Carina is fascinated by the amazing ways that plants have evolved to avoid being eaten. She also loves researching tropical forests near the Equator. Tropical forests have many more kinds of plants and insects than temperate places, which are farther from the Equator. One important difference between the climates is that the tropics don’t have harsh winters that kill insects. Therefore, biologists think that tropical plants get eaten more by herbivores.
Some plants have high chemical diversity, and make many kinds of chemicals. Biologists have observed that some plants with high chemical diversity are especially difficult for herbivores to eat. Carina thought that maybe stronger insect attacks in the tropics would lead the tropical plants to evolve higher chemical diversity than temperate plants in order to better protect them from herbivory. She thought that over time, the individual plants that had more types of chemicals in their leaves would grow and reproduce more. This would allow them to pass on their traits to the next generation.

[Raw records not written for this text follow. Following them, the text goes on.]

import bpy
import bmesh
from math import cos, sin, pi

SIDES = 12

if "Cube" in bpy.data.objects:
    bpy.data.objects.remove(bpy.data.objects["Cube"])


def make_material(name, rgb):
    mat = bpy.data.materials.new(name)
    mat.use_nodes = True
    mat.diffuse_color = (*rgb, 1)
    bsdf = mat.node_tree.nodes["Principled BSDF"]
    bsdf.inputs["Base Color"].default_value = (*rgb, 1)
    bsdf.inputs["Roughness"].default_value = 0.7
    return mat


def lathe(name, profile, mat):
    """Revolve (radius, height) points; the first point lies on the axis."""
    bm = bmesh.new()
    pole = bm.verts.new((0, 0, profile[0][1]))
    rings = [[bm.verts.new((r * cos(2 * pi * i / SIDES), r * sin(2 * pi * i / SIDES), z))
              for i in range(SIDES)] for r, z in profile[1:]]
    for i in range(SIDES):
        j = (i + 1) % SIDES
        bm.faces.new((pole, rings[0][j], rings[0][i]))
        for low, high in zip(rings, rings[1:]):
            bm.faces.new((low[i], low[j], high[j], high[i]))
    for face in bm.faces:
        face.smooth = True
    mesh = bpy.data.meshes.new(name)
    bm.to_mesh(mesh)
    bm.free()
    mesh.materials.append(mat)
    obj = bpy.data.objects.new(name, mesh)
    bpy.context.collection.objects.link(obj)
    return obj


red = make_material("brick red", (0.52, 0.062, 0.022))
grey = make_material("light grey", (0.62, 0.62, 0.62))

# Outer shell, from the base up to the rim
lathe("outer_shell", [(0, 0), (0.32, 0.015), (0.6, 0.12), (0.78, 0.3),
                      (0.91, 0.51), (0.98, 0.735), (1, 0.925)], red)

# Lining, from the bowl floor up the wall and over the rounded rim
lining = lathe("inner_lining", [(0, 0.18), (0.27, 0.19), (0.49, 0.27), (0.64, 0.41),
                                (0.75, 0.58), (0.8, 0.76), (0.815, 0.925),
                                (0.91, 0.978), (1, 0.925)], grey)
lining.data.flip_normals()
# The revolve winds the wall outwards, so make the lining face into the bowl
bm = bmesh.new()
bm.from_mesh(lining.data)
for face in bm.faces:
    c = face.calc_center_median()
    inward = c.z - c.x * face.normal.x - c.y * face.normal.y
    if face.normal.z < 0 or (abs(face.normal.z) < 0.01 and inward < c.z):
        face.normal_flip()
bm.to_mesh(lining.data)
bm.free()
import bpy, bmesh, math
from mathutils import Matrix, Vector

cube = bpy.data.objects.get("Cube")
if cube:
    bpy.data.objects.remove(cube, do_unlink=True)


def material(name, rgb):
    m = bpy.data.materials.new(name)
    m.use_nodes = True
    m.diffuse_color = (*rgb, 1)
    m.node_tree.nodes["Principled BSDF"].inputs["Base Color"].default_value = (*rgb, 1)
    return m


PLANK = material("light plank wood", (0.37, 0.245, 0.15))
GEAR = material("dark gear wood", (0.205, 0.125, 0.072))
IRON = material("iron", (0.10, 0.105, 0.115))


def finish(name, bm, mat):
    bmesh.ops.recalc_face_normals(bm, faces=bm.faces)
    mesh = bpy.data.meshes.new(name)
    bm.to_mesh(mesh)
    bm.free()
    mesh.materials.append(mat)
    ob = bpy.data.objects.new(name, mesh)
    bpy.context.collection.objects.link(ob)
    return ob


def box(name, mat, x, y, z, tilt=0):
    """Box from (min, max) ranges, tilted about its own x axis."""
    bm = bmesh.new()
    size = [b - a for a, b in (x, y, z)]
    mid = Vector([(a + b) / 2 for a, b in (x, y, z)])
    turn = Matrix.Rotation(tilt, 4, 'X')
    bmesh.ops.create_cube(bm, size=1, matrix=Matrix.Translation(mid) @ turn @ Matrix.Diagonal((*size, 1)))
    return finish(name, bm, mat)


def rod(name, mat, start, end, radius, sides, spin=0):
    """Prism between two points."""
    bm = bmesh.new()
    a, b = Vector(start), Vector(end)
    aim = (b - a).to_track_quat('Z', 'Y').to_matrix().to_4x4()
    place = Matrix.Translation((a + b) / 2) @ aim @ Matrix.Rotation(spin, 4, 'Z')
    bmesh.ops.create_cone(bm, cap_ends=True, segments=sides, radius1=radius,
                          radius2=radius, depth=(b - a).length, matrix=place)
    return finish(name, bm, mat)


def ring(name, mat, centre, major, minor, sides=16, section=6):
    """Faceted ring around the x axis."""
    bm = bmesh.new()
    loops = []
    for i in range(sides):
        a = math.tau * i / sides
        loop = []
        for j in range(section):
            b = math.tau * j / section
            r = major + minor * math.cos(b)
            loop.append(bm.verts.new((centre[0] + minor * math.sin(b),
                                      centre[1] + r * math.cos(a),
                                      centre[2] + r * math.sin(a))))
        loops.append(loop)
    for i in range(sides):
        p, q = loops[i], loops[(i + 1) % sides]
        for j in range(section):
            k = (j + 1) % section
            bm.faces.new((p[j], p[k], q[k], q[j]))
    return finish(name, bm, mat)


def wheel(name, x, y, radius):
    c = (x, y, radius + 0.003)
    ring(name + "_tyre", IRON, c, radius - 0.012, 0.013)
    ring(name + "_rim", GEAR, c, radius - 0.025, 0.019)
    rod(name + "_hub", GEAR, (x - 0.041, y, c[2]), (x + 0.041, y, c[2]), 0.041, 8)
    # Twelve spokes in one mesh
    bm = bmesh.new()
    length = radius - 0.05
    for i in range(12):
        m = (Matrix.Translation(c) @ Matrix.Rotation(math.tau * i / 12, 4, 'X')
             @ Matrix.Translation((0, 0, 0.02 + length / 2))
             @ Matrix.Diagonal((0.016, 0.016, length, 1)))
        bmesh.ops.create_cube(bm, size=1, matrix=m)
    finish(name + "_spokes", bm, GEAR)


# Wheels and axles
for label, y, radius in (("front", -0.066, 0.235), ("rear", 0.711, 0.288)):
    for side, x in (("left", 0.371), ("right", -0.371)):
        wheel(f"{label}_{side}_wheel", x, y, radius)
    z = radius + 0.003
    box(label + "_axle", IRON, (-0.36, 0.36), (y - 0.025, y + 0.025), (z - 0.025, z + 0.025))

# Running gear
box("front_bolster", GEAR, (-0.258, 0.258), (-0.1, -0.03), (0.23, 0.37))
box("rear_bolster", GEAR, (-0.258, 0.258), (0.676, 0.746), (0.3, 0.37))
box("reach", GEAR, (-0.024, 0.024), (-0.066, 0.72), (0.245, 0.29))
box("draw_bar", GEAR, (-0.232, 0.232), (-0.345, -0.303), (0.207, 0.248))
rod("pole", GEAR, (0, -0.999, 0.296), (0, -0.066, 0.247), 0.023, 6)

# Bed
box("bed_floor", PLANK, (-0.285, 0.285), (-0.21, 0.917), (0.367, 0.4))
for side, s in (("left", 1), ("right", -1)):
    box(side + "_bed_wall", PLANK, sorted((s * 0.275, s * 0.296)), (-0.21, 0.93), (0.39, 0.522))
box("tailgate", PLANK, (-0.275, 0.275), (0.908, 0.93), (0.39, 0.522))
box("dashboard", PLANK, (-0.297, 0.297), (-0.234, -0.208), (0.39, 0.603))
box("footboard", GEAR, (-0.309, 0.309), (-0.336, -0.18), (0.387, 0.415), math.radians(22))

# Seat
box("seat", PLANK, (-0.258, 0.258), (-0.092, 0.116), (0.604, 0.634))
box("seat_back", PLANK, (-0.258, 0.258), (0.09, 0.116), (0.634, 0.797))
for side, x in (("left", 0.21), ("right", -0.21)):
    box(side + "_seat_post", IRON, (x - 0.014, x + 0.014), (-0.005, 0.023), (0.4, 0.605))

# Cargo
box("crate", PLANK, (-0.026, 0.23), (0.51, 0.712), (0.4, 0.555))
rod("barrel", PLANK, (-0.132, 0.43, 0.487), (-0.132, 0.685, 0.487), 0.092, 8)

To answer her question, Carina collected seeds from wild pokeweed plants in Michigan and Florida. She also collected seeds in Costa Rica from jaboncillo, a species closely related to pokeweed that lives in tropical countries in Latin America. She chose these locations because they vary in how close they are to the equator, and how severe their winters can be. Michigan has long and very cold winters (a temperate climate), Florida has mild winters with occasional freezing (a subtropical climate), and in Costa Rica temperatures never go below freezing (a tropical climate).
She started by growing 15-20 plants from each location in a greenhouse. Then, she extracted chemicals from their leaves and analyzed the chemical diversity of each plant. Chemical diversity is measured by an index that includes how many and how abundant different kinds of chemicals are. Carina predicted that the tropical plants would have the highest chemical diversity. She also predicted that the subtropical plants would have higher chemical diversity than the temperate plants.
Featured scientist: Carina Baskett, Michigan State University